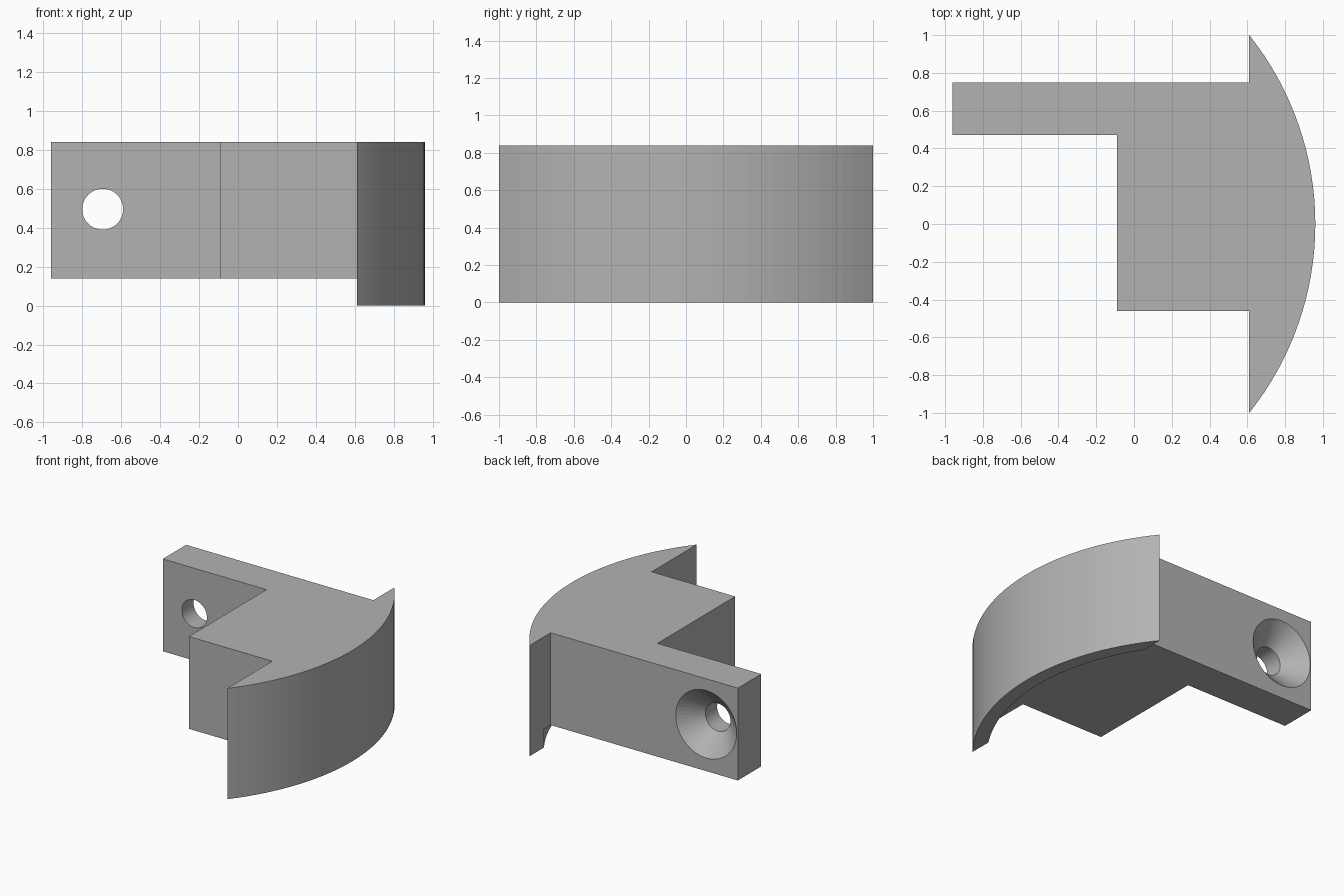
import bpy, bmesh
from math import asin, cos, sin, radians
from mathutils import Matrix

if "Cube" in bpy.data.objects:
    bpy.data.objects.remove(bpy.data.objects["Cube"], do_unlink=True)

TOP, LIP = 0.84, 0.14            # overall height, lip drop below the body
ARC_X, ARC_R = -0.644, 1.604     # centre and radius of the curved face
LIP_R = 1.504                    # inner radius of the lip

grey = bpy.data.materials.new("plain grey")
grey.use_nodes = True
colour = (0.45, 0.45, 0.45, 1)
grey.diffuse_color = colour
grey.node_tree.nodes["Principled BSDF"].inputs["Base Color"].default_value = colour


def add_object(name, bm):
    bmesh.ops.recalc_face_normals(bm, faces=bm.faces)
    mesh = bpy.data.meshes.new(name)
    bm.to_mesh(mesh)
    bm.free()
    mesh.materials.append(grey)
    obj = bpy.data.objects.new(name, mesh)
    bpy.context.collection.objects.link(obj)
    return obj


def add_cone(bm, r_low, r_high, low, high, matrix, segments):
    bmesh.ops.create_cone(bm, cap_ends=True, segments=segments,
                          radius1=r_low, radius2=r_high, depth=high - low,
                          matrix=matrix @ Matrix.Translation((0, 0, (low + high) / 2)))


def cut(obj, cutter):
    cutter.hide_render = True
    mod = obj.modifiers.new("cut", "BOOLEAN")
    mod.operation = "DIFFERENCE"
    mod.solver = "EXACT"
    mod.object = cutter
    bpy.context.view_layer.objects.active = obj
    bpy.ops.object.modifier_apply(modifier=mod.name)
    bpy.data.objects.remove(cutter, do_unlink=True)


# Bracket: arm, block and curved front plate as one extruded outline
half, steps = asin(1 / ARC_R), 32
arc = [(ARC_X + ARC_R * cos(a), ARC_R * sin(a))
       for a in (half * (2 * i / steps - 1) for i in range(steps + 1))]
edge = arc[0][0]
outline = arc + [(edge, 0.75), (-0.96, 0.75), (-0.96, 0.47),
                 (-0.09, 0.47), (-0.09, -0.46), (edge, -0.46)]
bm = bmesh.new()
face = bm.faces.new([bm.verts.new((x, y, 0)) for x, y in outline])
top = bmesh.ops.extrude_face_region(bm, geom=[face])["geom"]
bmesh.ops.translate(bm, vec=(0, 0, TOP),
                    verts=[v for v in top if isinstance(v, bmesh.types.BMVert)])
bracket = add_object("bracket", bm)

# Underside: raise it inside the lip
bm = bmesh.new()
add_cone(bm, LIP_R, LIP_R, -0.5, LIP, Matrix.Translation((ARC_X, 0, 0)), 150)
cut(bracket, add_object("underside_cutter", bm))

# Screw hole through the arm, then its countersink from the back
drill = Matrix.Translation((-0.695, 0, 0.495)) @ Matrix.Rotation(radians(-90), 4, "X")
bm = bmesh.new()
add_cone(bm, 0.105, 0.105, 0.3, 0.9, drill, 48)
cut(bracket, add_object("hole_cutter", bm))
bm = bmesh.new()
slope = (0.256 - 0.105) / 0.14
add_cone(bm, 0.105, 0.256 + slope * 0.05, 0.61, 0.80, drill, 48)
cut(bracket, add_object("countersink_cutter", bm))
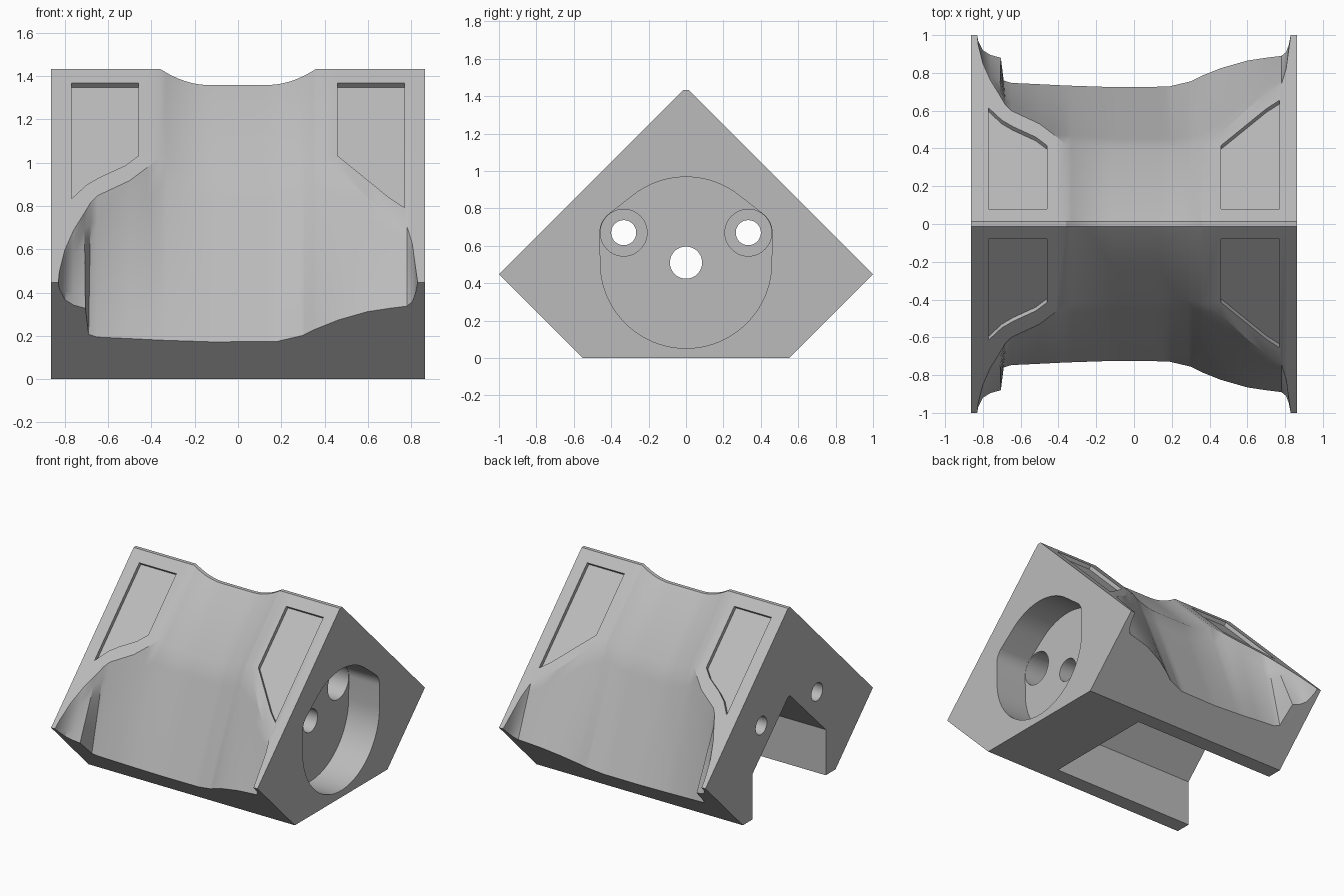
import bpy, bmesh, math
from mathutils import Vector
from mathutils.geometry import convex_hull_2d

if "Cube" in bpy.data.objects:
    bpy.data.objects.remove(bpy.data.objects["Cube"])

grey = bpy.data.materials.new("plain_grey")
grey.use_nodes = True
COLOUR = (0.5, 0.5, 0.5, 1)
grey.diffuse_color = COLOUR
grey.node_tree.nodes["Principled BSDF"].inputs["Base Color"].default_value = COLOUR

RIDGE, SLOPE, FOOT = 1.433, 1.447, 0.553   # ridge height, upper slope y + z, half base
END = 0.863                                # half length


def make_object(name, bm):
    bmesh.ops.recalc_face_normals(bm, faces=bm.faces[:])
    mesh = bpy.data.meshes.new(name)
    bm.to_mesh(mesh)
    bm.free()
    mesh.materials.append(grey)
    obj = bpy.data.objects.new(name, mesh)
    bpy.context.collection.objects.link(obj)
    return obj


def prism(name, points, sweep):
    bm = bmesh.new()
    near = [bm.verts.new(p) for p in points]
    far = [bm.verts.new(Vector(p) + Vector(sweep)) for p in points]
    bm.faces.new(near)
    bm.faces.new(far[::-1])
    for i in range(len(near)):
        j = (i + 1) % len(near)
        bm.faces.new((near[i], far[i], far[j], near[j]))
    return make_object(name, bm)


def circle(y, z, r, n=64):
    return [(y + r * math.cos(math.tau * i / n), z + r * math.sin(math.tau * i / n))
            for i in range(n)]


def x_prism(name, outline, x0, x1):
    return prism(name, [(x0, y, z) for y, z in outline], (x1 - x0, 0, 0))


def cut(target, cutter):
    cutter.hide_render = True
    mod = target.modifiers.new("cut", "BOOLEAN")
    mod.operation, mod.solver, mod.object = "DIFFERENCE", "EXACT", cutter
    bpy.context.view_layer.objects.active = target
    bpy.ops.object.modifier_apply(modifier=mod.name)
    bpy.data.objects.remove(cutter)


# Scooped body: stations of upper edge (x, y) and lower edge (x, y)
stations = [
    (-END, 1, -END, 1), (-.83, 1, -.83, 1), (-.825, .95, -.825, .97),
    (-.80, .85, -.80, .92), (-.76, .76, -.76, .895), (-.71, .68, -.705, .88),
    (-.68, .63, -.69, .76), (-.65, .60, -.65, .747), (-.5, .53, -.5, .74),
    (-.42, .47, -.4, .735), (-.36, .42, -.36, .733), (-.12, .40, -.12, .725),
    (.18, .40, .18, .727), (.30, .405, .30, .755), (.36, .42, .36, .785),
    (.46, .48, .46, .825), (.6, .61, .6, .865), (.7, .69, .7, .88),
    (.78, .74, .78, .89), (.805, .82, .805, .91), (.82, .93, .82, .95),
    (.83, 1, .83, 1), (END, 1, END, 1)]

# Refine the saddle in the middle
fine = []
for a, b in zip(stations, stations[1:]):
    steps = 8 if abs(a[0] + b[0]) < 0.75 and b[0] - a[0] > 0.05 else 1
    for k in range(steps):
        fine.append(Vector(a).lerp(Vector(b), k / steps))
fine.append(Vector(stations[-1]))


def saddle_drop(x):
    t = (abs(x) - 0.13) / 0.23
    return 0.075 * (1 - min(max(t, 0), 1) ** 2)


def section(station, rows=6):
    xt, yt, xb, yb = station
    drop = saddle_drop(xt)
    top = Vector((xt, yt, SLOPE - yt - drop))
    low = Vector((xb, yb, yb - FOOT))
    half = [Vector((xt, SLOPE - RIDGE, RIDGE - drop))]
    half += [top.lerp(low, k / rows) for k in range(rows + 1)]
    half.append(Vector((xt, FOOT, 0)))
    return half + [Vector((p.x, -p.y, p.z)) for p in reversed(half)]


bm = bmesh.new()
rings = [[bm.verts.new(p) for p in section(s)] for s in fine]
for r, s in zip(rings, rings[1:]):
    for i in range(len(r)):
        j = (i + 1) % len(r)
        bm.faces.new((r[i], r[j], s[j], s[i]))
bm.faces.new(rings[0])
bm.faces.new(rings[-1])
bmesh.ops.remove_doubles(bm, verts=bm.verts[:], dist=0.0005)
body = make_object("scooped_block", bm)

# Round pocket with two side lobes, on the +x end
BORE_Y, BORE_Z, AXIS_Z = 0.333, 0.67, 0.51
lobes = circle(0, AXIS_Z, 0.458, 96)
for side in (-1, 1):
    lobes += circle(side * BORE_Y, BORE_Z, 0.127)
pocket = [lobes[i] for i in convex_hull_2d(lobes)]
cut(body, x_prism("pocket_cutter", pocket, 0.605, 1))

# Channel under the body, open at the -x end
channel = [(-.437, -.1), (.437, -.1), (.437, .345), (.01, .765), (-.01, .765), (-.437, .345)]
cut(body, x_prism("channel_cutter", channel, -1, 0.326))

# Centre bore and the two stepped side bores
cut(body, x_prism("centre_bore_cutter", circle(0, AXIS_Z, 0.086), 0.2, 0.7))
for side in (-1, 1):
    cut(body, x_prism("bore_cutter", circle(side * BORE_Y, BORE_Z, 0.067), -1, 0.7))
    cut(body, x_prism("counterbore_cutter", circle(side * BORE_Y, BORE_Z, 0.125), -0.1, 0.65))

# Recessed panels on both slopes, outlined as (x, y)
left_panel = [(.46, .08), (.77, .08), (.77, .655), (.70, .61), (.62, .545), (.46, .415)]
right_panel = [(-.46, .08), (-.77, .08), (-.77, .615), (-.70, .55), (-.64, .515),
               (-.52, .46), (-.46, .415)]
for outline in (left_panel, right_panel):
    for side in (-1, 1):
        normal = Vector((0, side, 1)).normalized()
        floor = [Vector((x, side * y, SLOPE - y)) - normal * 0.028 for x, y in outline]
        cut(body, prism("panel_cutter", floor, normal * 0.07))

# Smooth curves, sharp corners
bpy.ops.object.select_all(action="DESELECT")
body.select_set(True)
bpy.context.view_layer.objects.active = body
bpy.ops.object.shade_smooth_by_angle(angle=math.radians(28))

· · ·

In the records, locate each line holding the string "Vector" and copy it.

• Output for this task:
from mathutils import Vector
    far = [bm.verts.new(Vector(p) + Vector(sweep)) for p in points]
        fine.append(Vector(a).lerp(Vector(b), k / steps))
fine.append(Vector(stations[-1]))
    top = Vector((xt, yt, SLOPE - yt - drop))
    low = Vector((xb, yb, yb - FOOT))
    half = [Vector((xt, SLOPE - RIDGE, RIDGE - drop))]
    half.append(Vector((xt, FOOT, 0)))
    return half + [Vector((p.x, -p.y, p.z)) for p in reversed(half)]
        normal = Vector((0, side, 1)).normalized()
        floor = [Vector((x, side * y, SLOPE - y)) - normal * 0.028 for x, y in outline]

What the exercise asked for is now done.